Wednesday, March 16, 2011

Irish Sash Weaving Traditions

A delightful discovery on Weavolution recently led me to uncover this tradition of sash weaving in Ireland and make some new friends across the seas.  Niamh Dempsey Trua, of County Leitrim had posted a photo of one of her woven sashes, known in Ireland as a crios.  Niamh says  "While researching Irish costume I came across numerous intriguing references to the Irish crios. I became determined to find someone who still practiced this age-old skill and would teach me how to make one. I soon discovered that crios-making was on its last legs, a traditional craft dying out rapidly in this industrial age of mass production which makes it so difficult for time-honoured crafts to survive. Unfortunately the crios is not worn by the Aran Island men any more but they were the last to wear it. It was part of the Irish costume until the 16th century when Irish- style costume was outlawed in Ireland by British rule!"

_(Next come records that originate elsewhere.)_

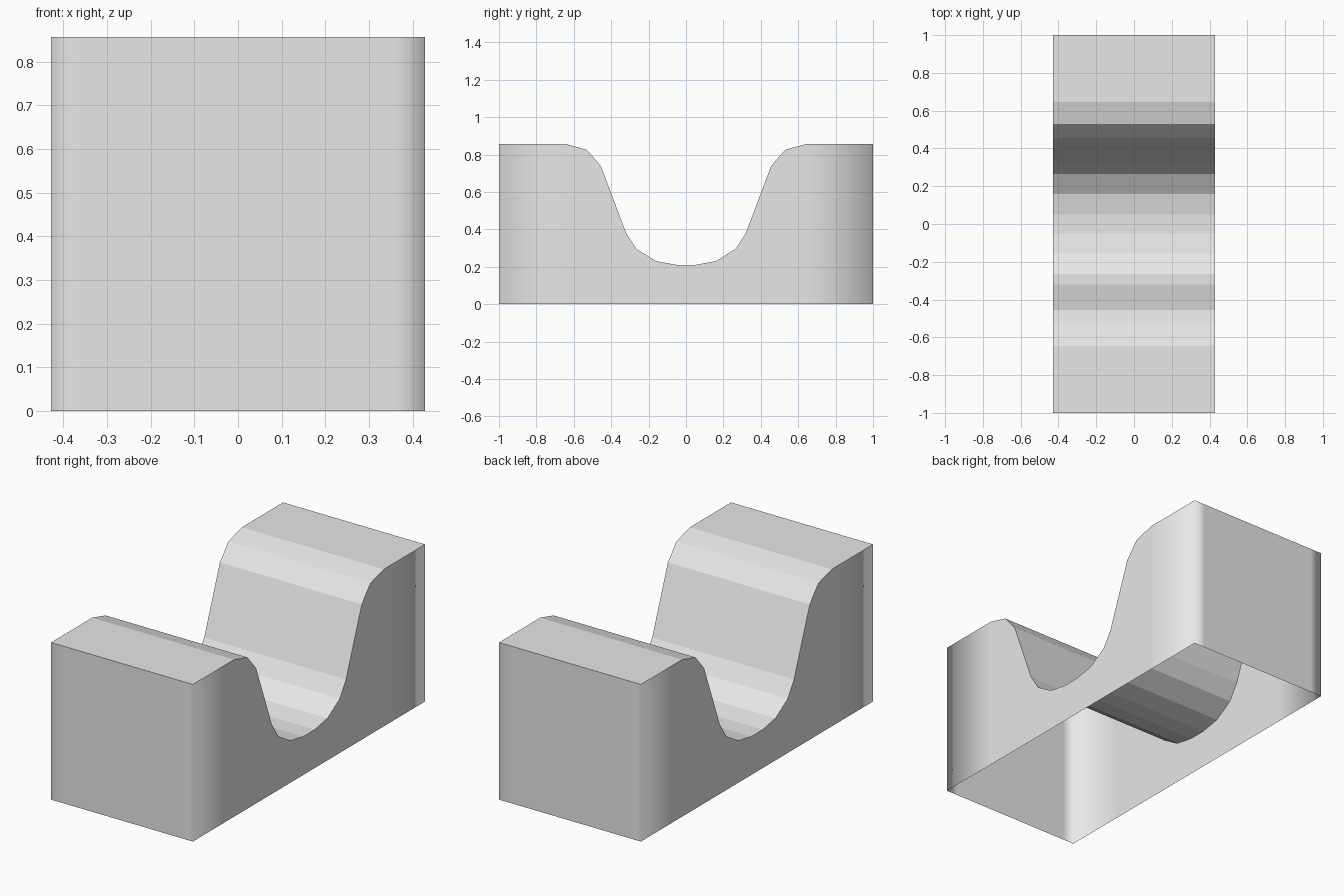
import bpy
import bmesh

cube = bpy.data.objects.get("Cube")
if cube:
    bpy.data.objects.remove(cube)

# Single matte grey
grey = bpy.data.materials.new("plain_grey")
grey.use_nodes = True
colour = (0.8, 0.8, 0.8, 1)
grey.diffuse_color = colour
grey.node_tree.nodes["Principled BSDF"].inputs["Base Color"].default_value = colour

# Half of the saddle profile (y, z), mirrored about the centre
half = [(0.05, 0.21), (0.16, 0.23), (0.265, 0.295), (0.32, 0.38),
        (0.455, 0.738), (0.53, 0.825), (0.645, 0.857), (1.0, 0.857)]
profile = [(-y, z) for y, z in reversed(half)] + half
columns = [-0.428, -0.36, 0.36, 0.428]

bm = bmesh.new()


def strip(upper, lower, smooth):
    """Bridge two rows of vertices with quads."""
    for i in range(len(upper) - 1):
        face = bm.faces.new((lower[i], lower[i + 1], upper[i + 1], upper[i]))
        face.smooth = smooth


# Faceted top surface
top = [[bm.verts.new((x, y, z)) for x in columns] for y, z in profile]
for near, far in zip(top, top[1:]):
    strip(far, near, False)

# Continuous outer wall, open underneath, with softly shaded upright corners
rim = (top[0] + [row[-1] for row in top[1:-1]]
       + top[-1][::-1] + [row[0] for row in top[-2:0:-1]])
base = [bm.verts.new((v.co.x, v.co.y, 0)) for v in rim]
strip(rim + rim[:1], base + base[:1], True)

# Crisp edge between the top surface and the wall
for edge in bm.edges:
    edge.smooth = all(f.smooth for f in edge.link_faces)

mesh = bpy.data.meshes.new("saddle_block")
bm.to_mesh(mesh)
bm.free()
mesh.materials.append(grey)
block = bpy.data.objects.new("saddle_block", mesh)
bpy.context.collection.objects.link(block)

 Many criosa joined by Niamh into a poncho.

This hat incorporates a crios for a band at the bottom, and Niamh has crocheted the top.
 I  love the combination of the two techniques!

Shortly after this discovery, I found an article in Ashford's magazine, "The Wheel", about another Irish weaver, Mairead Sharry. Mairead teaches classes in Traditional skills, spinning, weaving, dyeing, crochet, knitting , felting, pampootie making and rush basketmaking. She is from Inisheer, the smallest of the Aran Islands, in Galway Bay She has two blogs with very interesting photos. Look here for spinning, feltmaking and other things.  And here for basketmaking.

Crios on the Loom

Crios Finished

These criosa are rather traditional in color and pattern. Many colors can be used, most common are primary colors with white along the borders. They are warp-faced and can be woven on different types of looms. 
While the above photo shows Mairead's sash on an inkle loom, Niamh uses a wooden rigid heddle with the warp tied to her waist on one end and a fixed object on the other.

Mairead's son, Martin, wearing traditional Aran Island  men's costume with a crios.

I've invited  Niamh to share information and more about a traditional use for the crios. 
Look for this in the next post.


  1. Oh how interesting and so perfectly timed for this day of the Irish! Thanks for the links. Love the sash being worn but heavens what a view from that stone wall!

  2. Gorgeous sashes, Annie - and thanks for a glimpse of Ireland!

  3. This is very interesting, I have just learnt about crios from a little book "Irish Spinning, Dyeing and Weaving", by Lillias Mitchell, Dundalgan Press 1978, but the pictures in the book are black and white, and these bands need to be seen in full colour! There are a couple of descriptions of weavers in the book, one had her warp tensioned between her left hand and a gatepost, the other between hand and big toe. Either way, it left just one hand to weave with.

  4. Love this! My jaw dropped!
    I laughed! I cried! It moved me!
    Bravo! Bravo!

    Have a joyful day!
    Franco Rios, Sacramento, Calif.

  5. Power to your efforts...hope you gather students
    I am descended from the Gilmours of Clan Morrison, of Lewis.

    Evan Hodge

  6. I have 2 vintage criosanna given to me by my cousin in 1967.

    1. Oh, wonderful! What treasures they must be! I love collecting woven sashes from other times and places.